North American Genocides dispels any myth that settler-colonialism was a predominantly benign exercise with some unfortunate outcomes or that it was a discrete event that occurred in the distant past. Settler-colonists came to stay and their principle object was the land itself; as stated by the Select Committee formed by the British House of Commons to examine relations with Indigenous peoples, “the new occupants of America…regard the natives as an irreclaimable race…whom it was desirable ultimately to remove.” In other words, it was the objective of settler-colonists to eliminate Indigenous populations.
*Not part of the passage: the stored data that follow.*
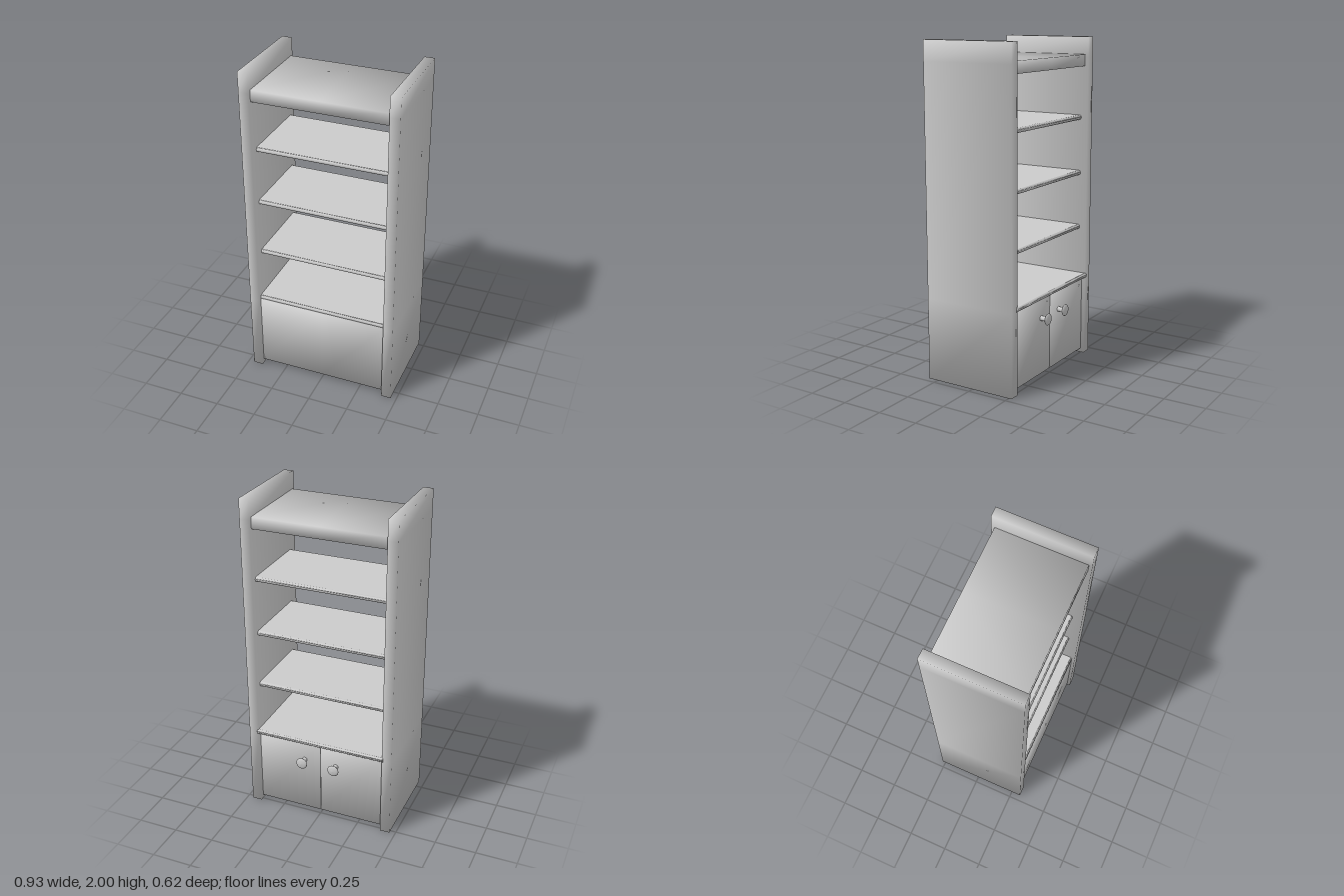
import * as THREE from 'three';
import { mergeVertices } from 'three/addons/utils/BufferGeometryUtils.js';

const material = new THREE.MeshStandardMaterial({ color: 0xcccccc });

function add(parent, name, geometry, x = 0, y = 0, z = 0) {
  const mesh = new THREE.Mesh(geometry, material);
  mesh.name = name;
  mesh.position.set(x, y, z);
  parent.add(mesh);
  return mesh;
}

// Box whose normals are averaged across its edges; rows gives fractional heights of the loops
function softBox(w, h, d, rows = [0, 1], columns = 1) {
  const geo = new THREE.BoxGeometry(w, h, d, columns, rows.length - 1, 1);
  const half = [w / 2, h / 2, d / 2];
  const pos = geo.attributes.position;
  const normal = new THREE.Vector3();
  for (let i = 0; i < pos.count; i++) {
    const row = Math.round((pos.getY(i) / h + 0.5) * (rows.length - 1));
    pos.setY(i, (rows[row] - 0.5) * h);
    const n = half.map((e, k) => {
      const v = pos.getComponent(i, k);
      return Math.abs(Math.abs(v) - e) < 1e-5 ? Math.sign(v) : 0;
    });
    normal.fromArray(n).normalize();
    geo.attributes.normal.setXYZ(i, normal.x, normal.y, normal.z);
  }
  return geo;
}

// Board running along x, with rounded front and back edges
function roundedBoard(width, thickness, zBack, zFront) {
  const r = thickness / 2;
  const shape = new THREE.Shape();
  shape.absarc(zFront - r, 0, r, -Math.PI / 2, Math.PI / 2, false);
  shape.absarc(zBack + r, 0, r, Math.PI / 2, Math.PI * 1.5, false);
  let geo = new THREE.ExtrudeGeometry(shape, { depth: width, bevelEnabled: false, curveSegments: 6 });
  geo.rotateY(-Math.PI / 2);
  geo.translate(width / 2, 0, 0);
  geo.deleteAttribute('uv');
  geo.deleteAttribute('normal');
  geo = mergeVertices(geo, 1e-4);
  geo.computeVertexNormals();
  return geo;
}

export function createModel() {
  const group = new THREE.Group();
  group.name = 'bookcase';

  // Side panels
  for (const s of [1, -1]) {
    add(group, s > 0 ? 'leftPanel' : 'rightPanel',
      softBox(0.061, 2, 0.58, [0, 0.25, 0.94, 1]), s * 0.4335, 1, 0.02);
  }

  // Top panel
  add(group, 'topPanel', softBox(0.81, 0.07, 0.54, [0, 1], 2), 0, 1.86, 0.02);

  // Open shelves
  for (const y of [0.827, 1.17, 1.513]) {
    add(group, 'shelf', roundedBoard(0.81, 0.03, -0.23, 0.25), 0, y, 0);
  }

  // Cabinet and its counter
  add(group, 'cabinetBody', softBox(0.81, 0.47, 0.52, [0, 1], 2), 0, 0.265, 0.03);
  add(group, 'counter', roundedBoard(0.82, 0.03, -0.28, 0.29), 0, 0.515, 0);

  // Doors and knobs
  const knobProfile = [
    [0.016, 0], [0.014, 0.012], [0.016, 0.028], [0.024, 0.036], [0.034, 0.043],
    [0.036, 0.047], [0.033, 0.052], [0.02, 0.056], [0, 0.058],
  ].map(([r, y]) => new THREE.Vector2(r, y));
  const knob = new THREE.LatheGeometry(knobProfile, 24);
  knob.rotateX(-Math.PI / 2);
  for (const s of [1, -1]) {
    const door = new THREE.Group();
    door.name = s > 0 ? 'leftDoor' : 'rightDoor';
    add(door, 'doorPanel', softBox(0.398, 0.472, 0.02), s * 0.2015, 0.264, -0.24);
    add(door, 'knob', knob, s * 0.103, 0.375, -0.25);
    group.add(door);
  }

  return group;
}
The Select Committee noted that in the span of only 30-40 years, the settlers in the British colonies studied had reduced the population from 8,000-10,000 to about 200-300. Moreover, Whitt and Clarke point out that “settler colonization is a structure, not an event…it changes shape, endures policy realignments, and transformations of legal systems without relinquishing its hold on the land and on what remains of the land’s inhabitants…” As such, Indigenous peoples refuse to accept that we’re in a postcolonial society – settler colonialism is a structure that endures.
The final chapters of North American Genocides argue for a more expansive interpretation of the Genocide Convention that includes cultural destruction. That the Genocide Convention listed the forcible removal of children as an act of genocide indicates that the drafters intended to preserve cultural destruction as a form of genocide, when such destruction takes the form of forcible removal of children. This, the authors contend, is the correct interpretation of the Genocide Convention. However, the broader interpretation that the authors argue should be the law is that the intent to destroy a group culturally could be read more expansively to include other genocidal acts that constitute cultural destruction.
The authors note that “to develop an adequate approach to genocide prevention – we must first develop a comprehensive and detailed understanding of how genocide arises and unfolds in various contexts including settler-colonialism.” North American Genocides: Indigenous Nations, Settler Colonialism and International Law provides a robust legal examination of past genocides and illuminates the deficiencies in the Genocide Convention in describing (and thus potentially preventing) genocide. For anyone who is interested in Indigenous history, settler-colonialism, or genocide studies, this book is a valuable and insightful resource.
 Roxanne Dunbar-Ortiz, Introduction to An Indigenous Peoples’ History of the United States 1 (Beacon Press 2014).
 Laurelyn Whitt & Alan W. Clarke, North American Genocides: Indigenous Nations, Settler Colonialism, and International Law 21 (Cambridge Univ. Press 2019).
 Convention on the Prevention and Punishment of the Crime of Genocide art. 2, Dec.9, 1948, 78 U.N.T.S. 277.
 Whitt & Clarke, supra at 74.
 Id. at 88.
 Id. at 80-81.
 Id. at 153-54.
 Id. at 45.
 Id. at 48.
 Id. at 51.
 Id. at 175.
 Id. at 175.
 Id. at 228.